What is the Function of the Immune System?


The function of the immune system is to protect your mind and your body from dysfunction, serious harm and injury.

This includes defending you from the continuous onslaught of outside invaders, such as Chicken Pox, COVID-19 and the Flu, some familiar, some unknown.

Not only does your immune system protect you from all those nasty germs from the out side, such as bacteria, fungi, toxins and other harmful substances, but also from bacteria and substances on the inside.

Your immune system made up of various different organs, cells, proteins and tissue working together in perfect synergy.

Consisting of many complex parts and additional factors this post will give you a little background information and a better understanding of what how your immune system functions, what it consists of how it fights to defend and protect you from harmful viruses and bacteria.

Immunity Types

Immunity to a disease is achieved through the presence of antibodies to that disease in a person’s system.

Antibodies are proteins produced by the body to neutralize or destroy toxins or disease-carrying organisms.

Antibodies are disease-specific for example the influenza antibody will protect a person who is exposed to the influenza virus, but will have no effect if exposed to the chickenpox virus.

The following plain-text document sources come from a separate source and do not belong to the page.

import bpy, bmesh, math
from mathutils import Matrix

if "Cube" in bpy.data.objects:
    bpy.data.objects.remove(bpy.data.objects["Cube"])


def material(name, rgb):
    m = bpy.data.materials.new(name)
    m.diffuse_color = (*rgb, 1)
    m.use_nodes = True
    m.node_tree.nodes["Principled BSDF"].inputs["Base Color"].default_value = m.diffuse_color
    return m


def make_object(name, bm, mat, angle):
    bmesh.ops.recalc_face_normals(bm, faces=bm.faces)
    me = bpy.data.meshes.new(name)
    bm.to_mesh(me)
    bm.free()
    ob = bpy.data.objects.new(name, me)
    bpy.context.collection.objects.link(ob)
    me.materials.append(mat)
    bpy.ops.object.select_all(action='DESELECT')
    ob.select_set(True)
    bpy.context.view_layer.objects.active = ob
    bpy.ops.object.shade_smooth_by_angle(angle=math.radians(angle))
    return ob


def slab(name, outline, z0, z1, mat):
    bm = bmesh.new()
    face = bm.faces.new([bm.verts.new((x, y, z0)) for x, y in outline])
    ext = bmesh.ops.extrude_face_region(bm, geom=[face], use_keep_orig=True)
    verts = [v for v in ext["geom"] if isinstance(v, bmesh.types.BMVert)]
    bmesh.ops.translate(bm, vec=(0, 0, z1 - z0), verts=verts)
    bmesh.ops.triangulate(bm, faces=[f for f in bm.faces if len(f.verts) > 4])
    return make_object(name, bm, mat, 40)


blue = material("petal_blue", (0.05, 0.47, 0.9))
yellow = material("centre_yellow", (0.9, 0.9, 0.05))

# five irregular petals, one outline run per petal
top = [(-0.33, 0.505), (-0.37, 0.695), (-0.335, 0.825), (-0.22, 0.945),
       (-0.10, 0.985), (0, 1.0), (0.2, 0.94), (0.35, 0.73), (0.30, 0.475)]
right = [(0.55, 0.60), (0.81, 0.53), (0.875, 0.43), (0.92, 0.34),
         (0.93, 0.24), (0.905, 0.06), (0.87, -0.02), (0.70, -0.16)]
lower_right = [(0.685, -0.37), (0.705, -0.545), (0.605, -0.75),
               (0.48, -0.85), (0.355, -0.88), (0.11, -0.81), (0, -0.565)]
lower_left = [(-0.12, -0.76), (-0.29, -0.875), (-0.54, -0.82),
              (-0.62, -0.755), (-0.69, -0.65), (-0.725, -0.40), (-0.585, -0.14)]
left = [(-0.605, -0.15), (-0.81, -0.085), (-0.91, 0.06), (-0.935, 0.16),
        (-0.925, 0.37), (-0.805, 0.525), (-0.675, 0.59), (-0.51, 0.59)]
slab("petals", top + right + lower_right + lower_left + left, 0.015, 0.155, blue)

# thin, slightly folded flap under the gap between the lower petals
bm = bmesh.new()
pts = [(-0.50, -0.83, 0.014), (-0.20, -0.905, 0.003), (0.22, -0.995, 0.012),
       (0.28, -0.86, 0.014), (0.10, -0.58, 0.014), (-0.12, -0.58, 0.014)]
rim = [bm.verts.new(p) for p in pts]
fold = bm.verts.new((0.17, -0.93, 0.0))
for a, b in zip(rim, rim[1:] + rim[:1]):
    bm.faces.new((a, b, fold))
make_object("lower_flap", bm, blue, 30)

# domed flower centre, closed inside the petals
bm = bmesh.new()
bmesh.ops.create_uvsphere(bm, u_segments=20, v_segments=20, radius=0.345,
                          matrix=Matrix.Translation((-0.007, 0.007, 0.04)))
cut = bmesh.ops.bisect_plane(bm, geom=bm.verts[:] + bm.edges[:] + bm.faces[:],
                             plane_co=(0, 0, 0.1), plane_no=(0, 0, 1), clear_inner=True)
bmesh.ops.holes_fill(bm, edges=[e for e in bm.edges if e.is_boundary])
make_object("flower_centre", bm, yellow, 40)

Active & Innate

  1. The Adaptive Immune System (acquired immunity)
  • Active Immunity, develops over time and produces cells which are called antibodies that protect you from a specific invader can be short term, long term or life long.
  • The Passive Immunity is activated when you are given antibodies to fight infection instead of using antibodies produced by your own immune system.

2. The Innate Immune System (natural immunity)

Innate immunity takes place immediately and is non-specific both internal and external.

  • Internal Defenses
  • External Defenses

Also know as natural immunity or genetic immunity and is lifelong.

Immune System Sub-Systems

Your lymphatic system consists of lymphatic vessels, similar to the veins and capillaries of the circulatory system.


1. Lymphatic System: A network of channels throughout the body that carries lymphocytes to the lymphoid organs and bloodstream.

2. Complement System: Made up of numerous distinct plasma proteins.

3. Lymphoid Organs: Made up of organs such the thymus and bone marrow, as well as secondary lymphatic tissues.

If our immune system becomes compromised due to a deficiency or has become weakened due to a underlying health condition, a hormone imbalance, obesity, anorexia, malnutrition, stress, depression or old age it will have great difficulty in fighting viruses, particularly the ones that are new to your system and more aggressive.

So, What Does the Immune System Do Exactly?

It fights disease-causing germs (pathogens) such as bacteria, viruses, parasites and fungi, and expels them from the body in varying different ways.

  • Is able to recognize and neutralize harmful substances from the environment.
  • Can fight any disease-causing changes in the body, such as cancer cells.
  • Considerably slows down the degenerate and functionality that comes with old age
  • Ensures good measures of life force and vitality.
The Immune System can considerably slow down the degeneration of muscle and bone resulting from the processes of old age.

So We Can All Agree?

That our awesome immune system is, in my opinion, one of the major wonders of the world.

The Immune System’s function is essential to our very existence and happiness which is a by-product of good health, it is literally our life force and to me, that’s a beautiful thing.

It makes perfect sense then, that you take the very best care of your immune system that you can in return, and of that fact I am 100% confident you will agree.

Please leave any advice, comments or contributions which are always encouraged and always very much appreciated.

Stay Safe, Stay Healthy, Stay Strong


Mitch X:-).


*Please note the information contained in this post is intended for the purpose of general information and should not be used as a substitute for the individual expertise and judgement of healthcare professionals.